, and in private life he was almost excessively so--a fact which had been noted at an early date by the keen-eyed authorities of his University, the discovery leading to his tearing himself away from Alma Mater by request with some suddenness.
The world is mind precipitated, and the volatile
essence is forever escaping again into the state of free thought.
the mud of Paris is particularly stinking; it must contain a great deal of volatile
and nitric salts.
On such occasions his eyes protruded more than ever, and his face had more than ever the appearance of being covered with a thin crackling skin, through which every flush of his volatile
blood showed itself instantly.
She resigned no domestic function to her daughter; and the matron's blooming good-natured face, with the two volatile
pink strings floating from her fine throat, and her cheery manners to husband and children, was certainly among the great attractions of the Vincy house--attractions which made it all the easier to fall in love with the daughter.
For once our volatile
and exuberant spirits are hopelessly subdued.
Lady Lundie, my dear, prostrate in her own room--too much sal volatile
Mrs Kenwigs was so overpowered by this supposition, that it needed all the tender attentions of Miss Petowker, of the Theatre Royal, Drury Lane, to restore her to anything like a state of calmness; not to mention the assiduity of Mr Kenwigs, who held a fat smelling- bottle to his lady's nose, until it became matter of some doubt whether the tears which coursed down her face were the result of feelings or SAL VOLATILE
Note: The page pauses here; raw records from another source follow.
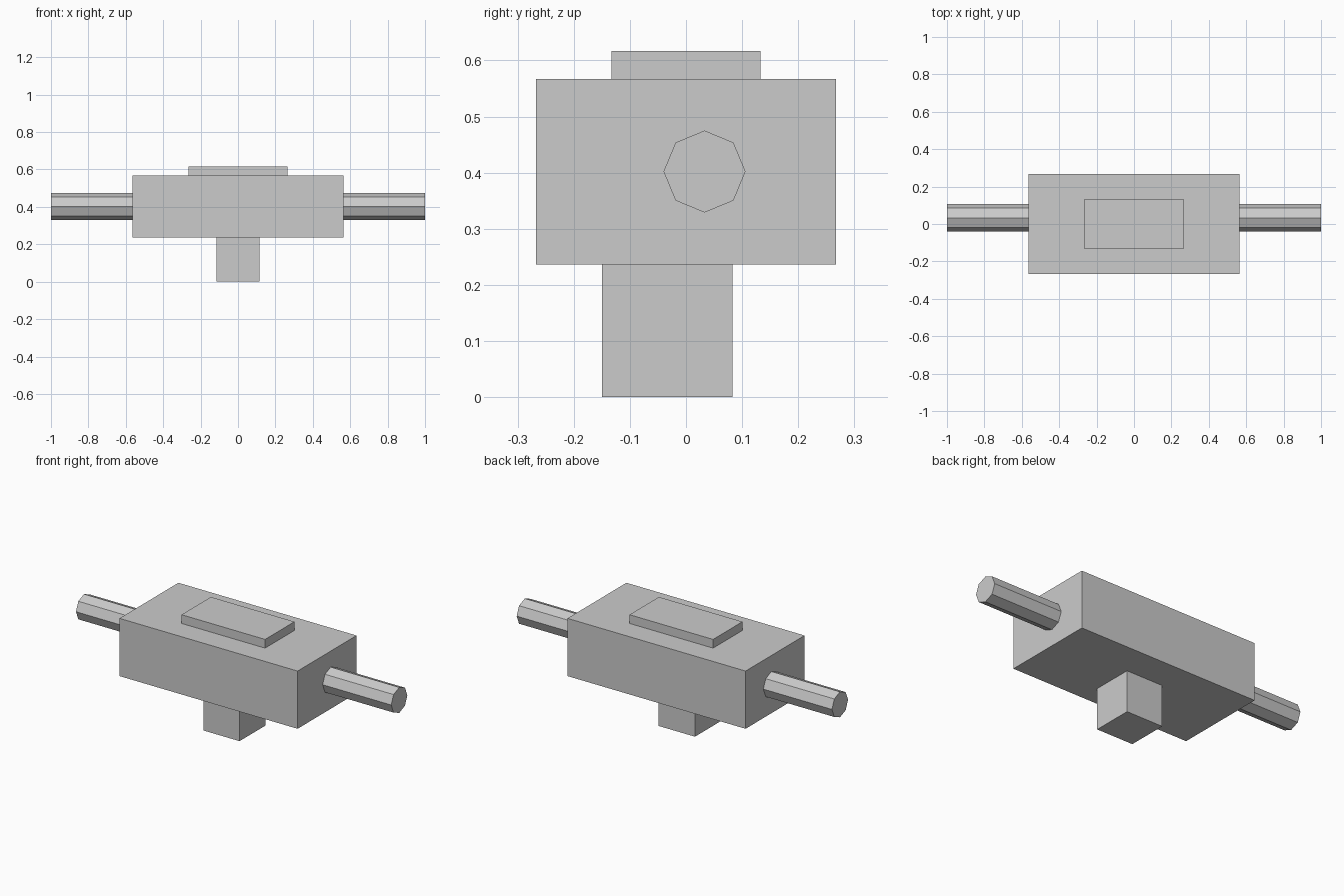
import bpy
import math

if "Cube" in bpy.data.objects:
    bpy.data.objects.remove(bpy.data.objects["Cube"])

grey = bpy.data.materials.new("plain_grey")
grey.diffuse_color = (0.6, 0.6, 0.6, 1)
grey.use_nodes = True
grey.node_tree.nodes["Principled BSDF"].inputs["Base Color"].default_value = grey.diffuse_color


def box(name, x, y, z):
    """Box spanning the given (min, max) ranges."""
    spans = (x, y, z)
    bpy.ops.mesh.primitive_cube_add(size=1, location=[(a + b) / 2 for a, b in spans])
    ob = bpy.context.object
    ob.name = name
    ob.scale = [b - a for a, b in spans]
    bpy.ops.object.transform_apply(location=False, rotation=False, scale=True)
    ob.data.materials.append(grey)


# Main block, raised top plate and lower stem
box("body", (-0.565, 0.565), (-0.267, 0.267), (0.236, 0.567))
box("top_plate", (-0.265, 0.265), (-0.133, 0.133), (0.567, 0.617))
box("stem", (-0.115, 0.115), (-0.15, 0.083), (0, 0.236))

# Eight-sided rod on each side, with corners pointing straight up and sideways
for side, name in ((-1, "left_rod"), (1, "right_rod")):
    bpy.ops.mesh.primitive_cylinder_add(
        vertices=8, radius=0.073, depth=0.435,
        location=(side * 0.7825, 0.033, 0.402), rotation=(0, math.pi / 2, 0))
    rod = bpy.context.object
    rod.name = name
    rod.data.materials.append(grey)
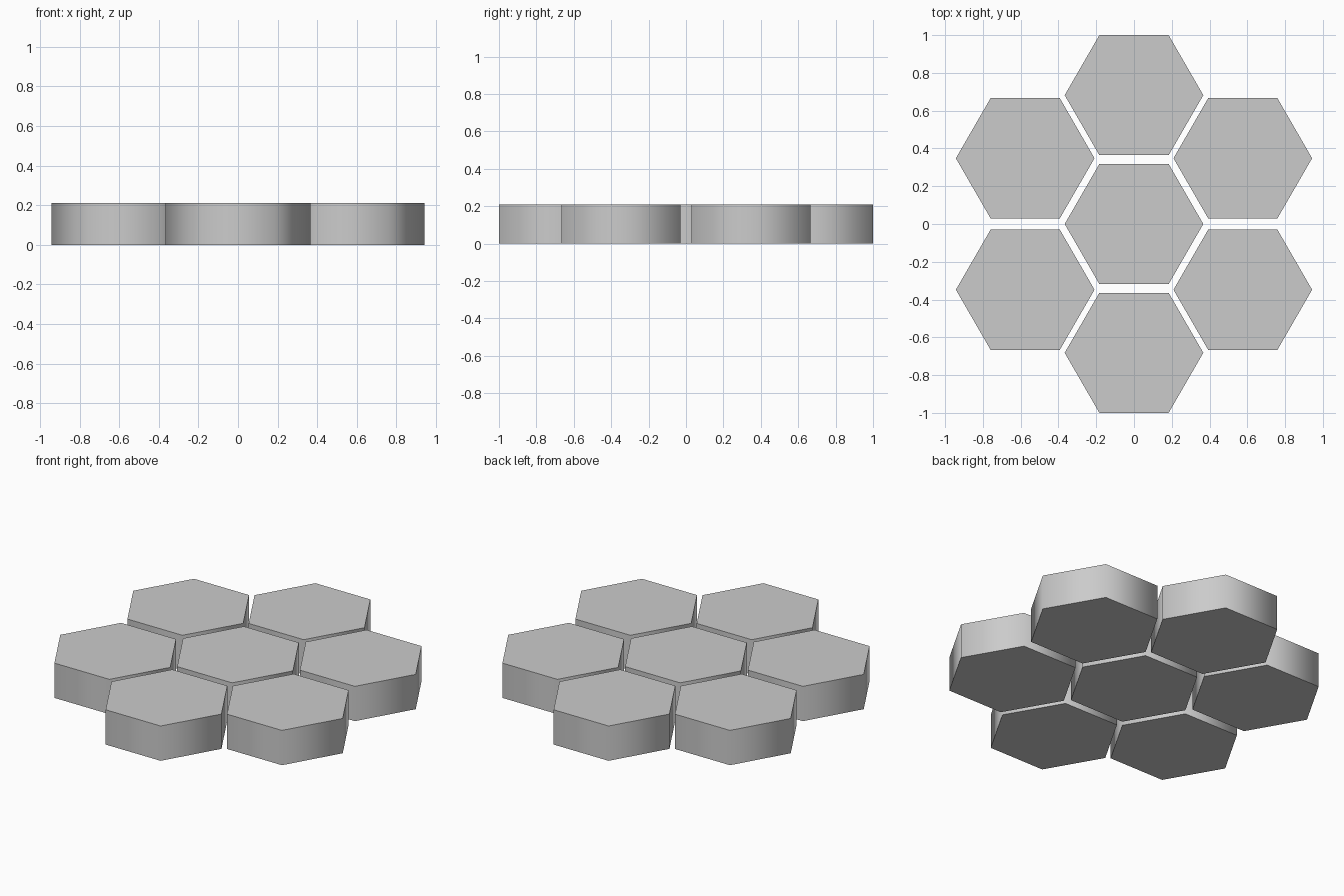
import bpy
from math import radians

if "Cube" in bpy.data.objects:
    bpy.data.objects.remove(bpy.data.objects["Cube"])

RADIUS = 0.367   # centre to corner
HEIGHT = 0.21


def hex_tile(name, x, y):
    # Hexagonal prism with corners pointing along x
    bpy.ops.mesh.primitive_cylinder_add(
        vertices=6, radius=RADIUS, depth=HEIGHT,
        location=(x, y, HEIGHT / 2), rotation=(0, 0, radians(30)))
    tile = bpy.context.object
    tile.name = name
    # Sides blend smoothly, rims stay sharp
    bpy.ops.object.shade_smooth_by_angle(angle=radians(75))
    return tile


# Centre column of tiles
hex_tile("centre_tile", 0, 0)
for side, sy in (("back", 1), ("front", -1)):
    hex_tile(f"{side}_tile", 0, sy * 0.682)
    # Outer tiles, mirrored left and right
    for hand, sx in (("right", 1), ("left", -1)):
        hex_tile(f"{side}_{hand}_tile", sx * 0.576, sy * 0.348)
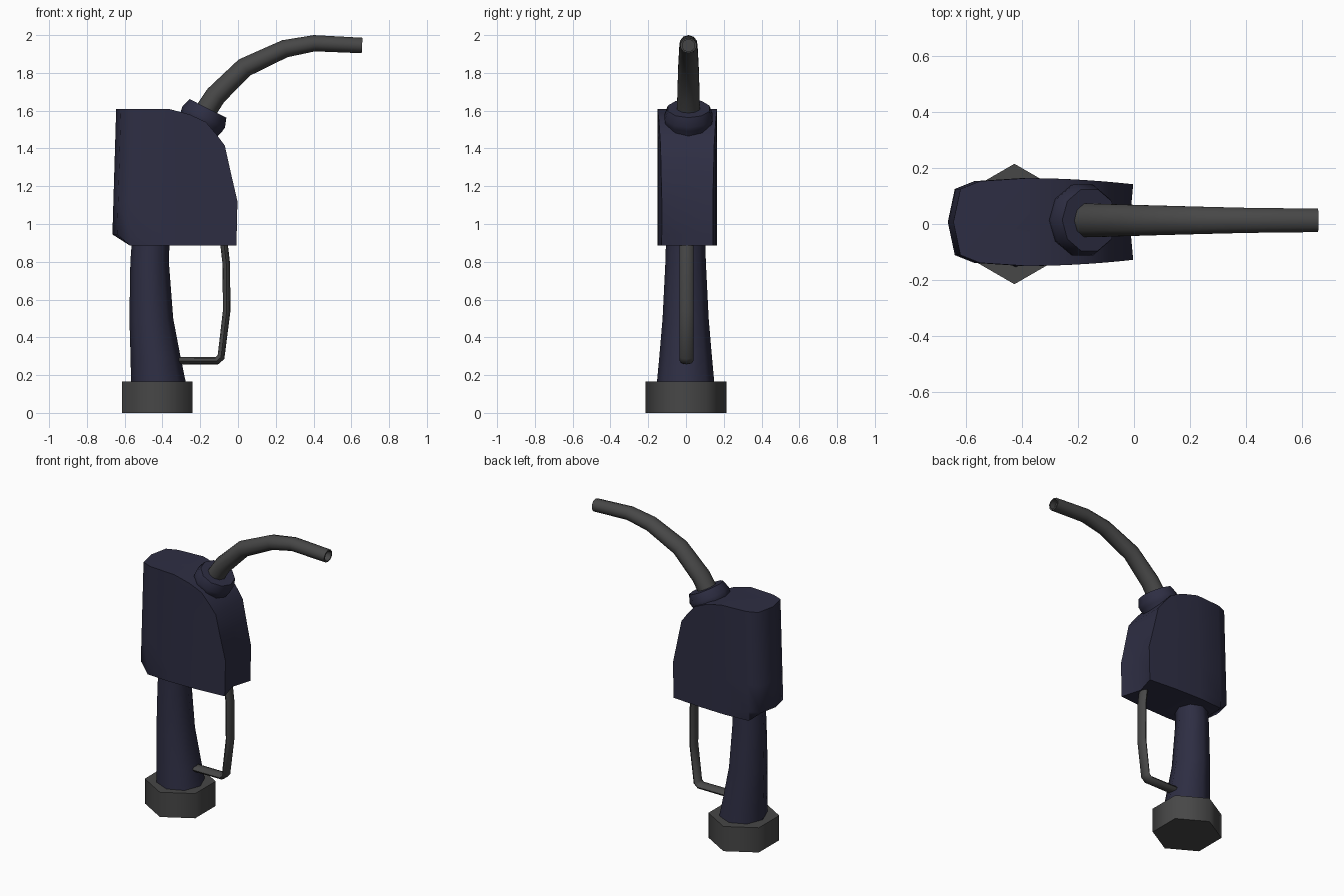
import bpy, bmesh, math
from mathutils import Vector

if "Cube" in bpy.data.objects:
    bpy.data.objects.remove(bpy.data.objects["Cube"])


def material(name, rgb):
    m = bpy.data.materials.new(name)
    m.diffuse_color = (*rgb, 1)
    m.use_nodes = True
    m.node_tree.nodes["Principled BSDF"].inputs["Base Color"].default_value = m.diffuse_color
    return m


NAVY = material("dark_navy", (0.027, 0.027, 0.056))
GREY = material("dark_grey", (0.063, 0.063, 0.063))


def loft(name, rings, mat):
    """Skin a list of equal-length vertex rings and cap both ends."""
    bm = bmesh.new()
    vr = [[bm.verts.new(p) for p in r] for r in rings]
    n = len(vr[0])
    for a, b in zip(vr, vr[1:]):
        for i in range(n):
            j = (i + 1) % n
            bm.faces.new((a[i], a[j], b[j], b[i]))
    bm.faces.new(vr[0])
    bm.faces.new(vr[-1])
    bmesh.ops.recalc_face_normals(bm, faces=bm.faces)
    me = bpy.data.meshes.new(name)
    bm.to_mesh(me)
    bm.free()
    me.materials.append(mat)
    ob = bpy.data.objects.new(name, me)
    bpy.context.collection.objects.link(ob)
    bpy.ops.object.select_all(action='DESELECT')
    ob.select_set(True)
    bpy.context.view_layer.objects.active = ob
    bpy.ops.object.shade_smooth_by_angle(angle=math.radians(65))
    return ob


def ring(c, t, ru, ry, y, sides, phase=0):
    """Elliptic ring round (x, z) centre c, square to direction t."""
    t = Vector(t).normalized()
    out = []
    for k in range(sides):
        a = phase + math.tau * k / sides
        u = ru * math.cos(a)
        out.append((c[0] + t[1] * u, y + ry * math.sin(a), c[1] - t[0] * u))
    return out


def sweep(path, y, sides):
    """Rings along a path of (x, z, in-plane radius, y radius)."""
    rings = []
    for i, (x, z, ru, ry) in enumerate(path):
        t = Vector((0, 0))
        if i:
            t += (Vector((x, z)) - Vector(path[i - 1][:2])).normalized()
        if i < len(path) - 1:
            t += (Vector(path[i + 1][:2]) - Vector((x, z))).normalized()
        rings.append(ring((x, z), t, ru, ry, y, sides))
    return rings


# Hexagonal base cap
loft("base_cap", [ring((-0.427, z), (0, 1), 0.215, 0.215, 0, 6, math.pi / 2)
                  for z in (0, 0.165)], GREY)

# Tapered handle
handle = [(0.15, -0.42, 0.146, 0.153), (0.3, -0.437, 0.132, 0.139),
          (0.5, -0.459, 0.116, 0.122), (0.8, -0.468, 0.102, 0.107),
          (0.95, -0.46, 0.099, 0.103)]
loft("handle", [ring((x, z), (0, 1), rx, ry, -0.002, 8)
                for z, x, rx, ry in handle], NAVY)

# Body: rounded back, bowed sides, curved nose with a shallow lower groove
BODY_Y = 0.007


def half_width(x):
    return 0.157 - 0.14 * max(0, x + 0.4) ** 2


nose = [(0.885, -0.008, 0.04), (0.945, -0.007, 0.033), (1.12, -0.003, 0.012),
        (1.28, -0.04, 0), (1.415, -0.07, 0), (1.475, -0.115, 0),
        (1.54, -0.17, 0), (1.58, -0.255, 0), (1.61, -0.37, 0)]
rings = []
for z, front, groove in nose:
    lean = 0.02 * max(0, z - 0.945) / 0.665
    half = [(-0.665, 0), (-0.64, 0.118), (-0.57, 0.146), (-0.4, 0.157)]
    half = [(x + lean, w) for x, w in half]
    if z < 0.9:
        half = [(max(x, -0.57 - 0.001 * i), w) for i, (x, w) in enumerate(half)]
    mid = (half[-1][0] + front) / 2
    half += [(mid, half_width(mid)), (front, half_width(front))]
    loop = half + [(front - groove, 0)] + [(x, -w) for x, w in half[:0:-1]]
    rings.append([(x, BODY_Y + w, z) for x, w in loop])
loft("body", rings, NAVY)

# Tilted collar where the spout leaves the body
axis = Vector((0.45, 0.893))
top = Vector((-0.159, 1.612))
loft("spout_collar", [ring(top - axis * d, axis, r, r * 1.06, 0.014, 10)
                      for d, r in ((0, 0.109), (0.05, 0.126), (0.075, 0.122),
                                   (0.12, 0.108), (0.2, 0.1))], NAVY)

# Curved spout, turned back inside itself at the open tip
spout = [(-0.19, 1.57, 0.058, 0.064), (-0.118, 1.68, 0.056, 0.062),
         (0.033, 1.828, 0.052, 0.057), (0.248, 1.928, 0.047, 0.051),
         (0.405, 1.957, 0.043, 0.047), (0.657, 1.945, 0.041, 0.044)]
rings = sweep(spout, 0.013, 10)
tip = Vector((1, -0.05))
rings[-1] = ring((0.657, 1.945), tip, 0.041, 0.044, 0.013, 10)
rings += [ring((x, 1.945), tip, 0.032, 0.034, 0.013, 10) for x in (0.657, 0.62)]
loft("spout", rings, GREY)

# Trigger guard bent from flat bar
guard = [(-0.08, 0.95), (-0.073, 0.885), (-0.062, 0.79), (-0.06, 0.54),
         (-0.09, 0.295), (-0.112, 0.276), (-0.33, 0.276)]
loft("trigger_guard", sweep([(x, z, 0.02, 0.037) for x, z in guard], 0.003, 8), GREY)
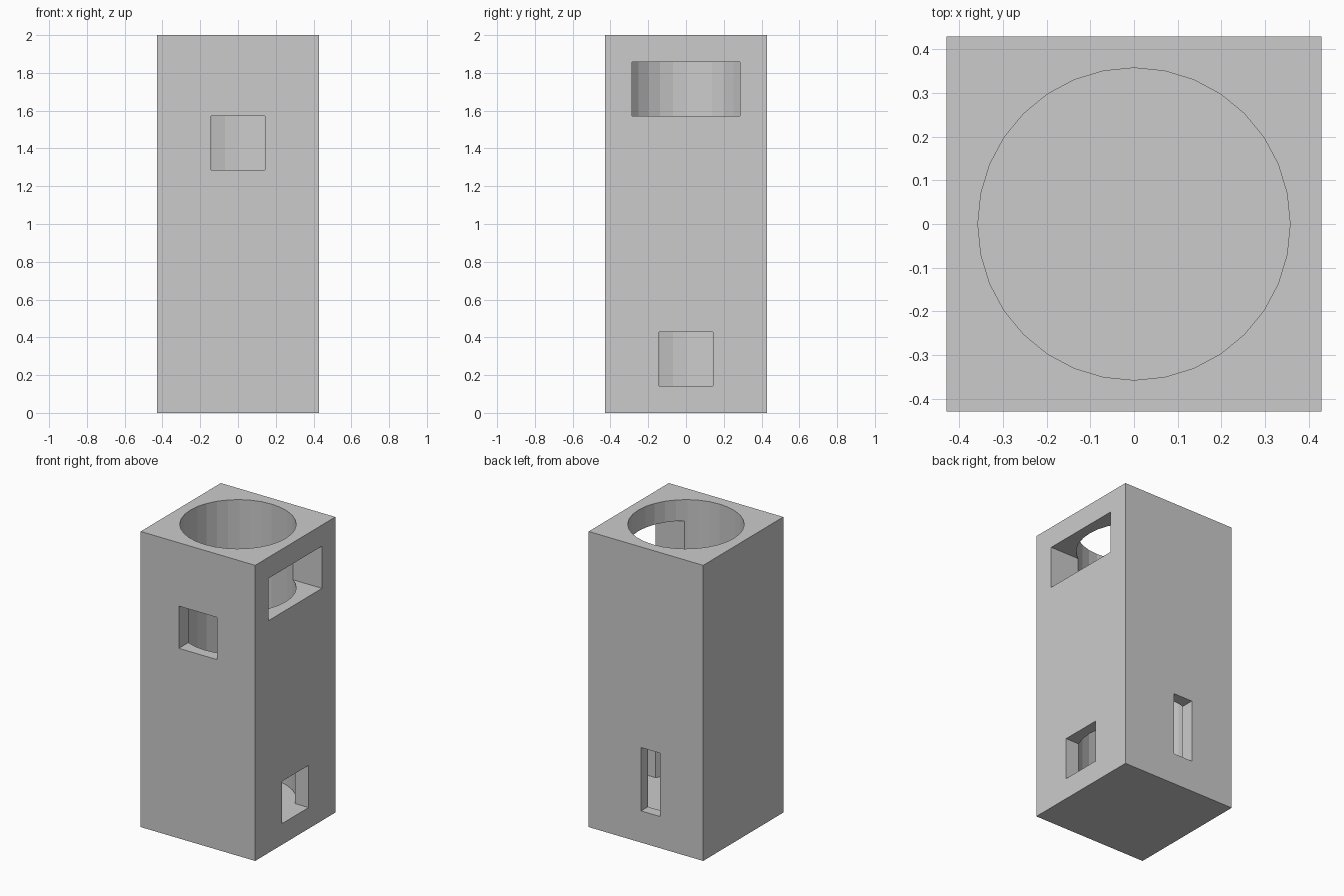
import bpy

if "Cube" in bpy.data.objects:
    bpy.data.objects.remove(bpy.data.objects["Cube"])

U = 1 / 7  # design unit: the block is 6 x 6 x 14 units


def box(name, lo, hi):
    """Axis-aligned box between two corners given in units."""
    centre = [(a + b) / 2 * U for a, b in zip(lo, hi)]
    bpy.ops.mesh.primitive_cube_add(size=1, location=centre)
    ob = bpy.context.object
    ob.name = name
    ob.scale = [(b - a) * U for a, b in zip(lo, hi)]
    bpy.ops.object.transform_apply(location=True, rotation=True, scale=True)
    return ob


# Outer block
tower = box("tower_block", (-3, -3, 0), (3, 3, 14))

# Round shaft, open at the top, with a floor one unit thick
bpy.ops.mesh.primitive_cylinder_add(vertices=32, radius=2.5 * U, depth=14 * U,
                                    location=(0, 0, 8 * U))
shaft = bpy.context.object
shaft.name = "shaft_cutter"

# Openings, each through one wall only
cutters = [
    shaft,
    box("front_window_cutter", (-1, -4, 9), (1, -1, 11)),
    box("upper_window_cutter", (0.7, -2, 11), (4, 2, 13)),
    box("lower_window_cutter", (1, -1, 1), (4, 1, 3)),
    box("back_slot_cutter", (-0.75, 1, 1.5), (0.25, 4, 4.5)),
]

# Cut the block, then discard the cutters
bpy.context.view_layer.objects.active = tower
for cutter in cutters:
    mod = tower.modifiers.new(cutter.name, 'BOOLEAN')
    mod.operation = 'DIFFERENCE'
    mod.solver = 'EXACT'
    mod.object = cutter
    cutter.hide_render = True
    bpy.ops.object.modifier_apply(modifier=mod.name)
for cutter in cutters:
    bpy.data.objects.remove(cutter, do_unlink=True)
This appears an astonishing instance of the permanence of some matter, which nevertheless in its nature must be most subtile and volatile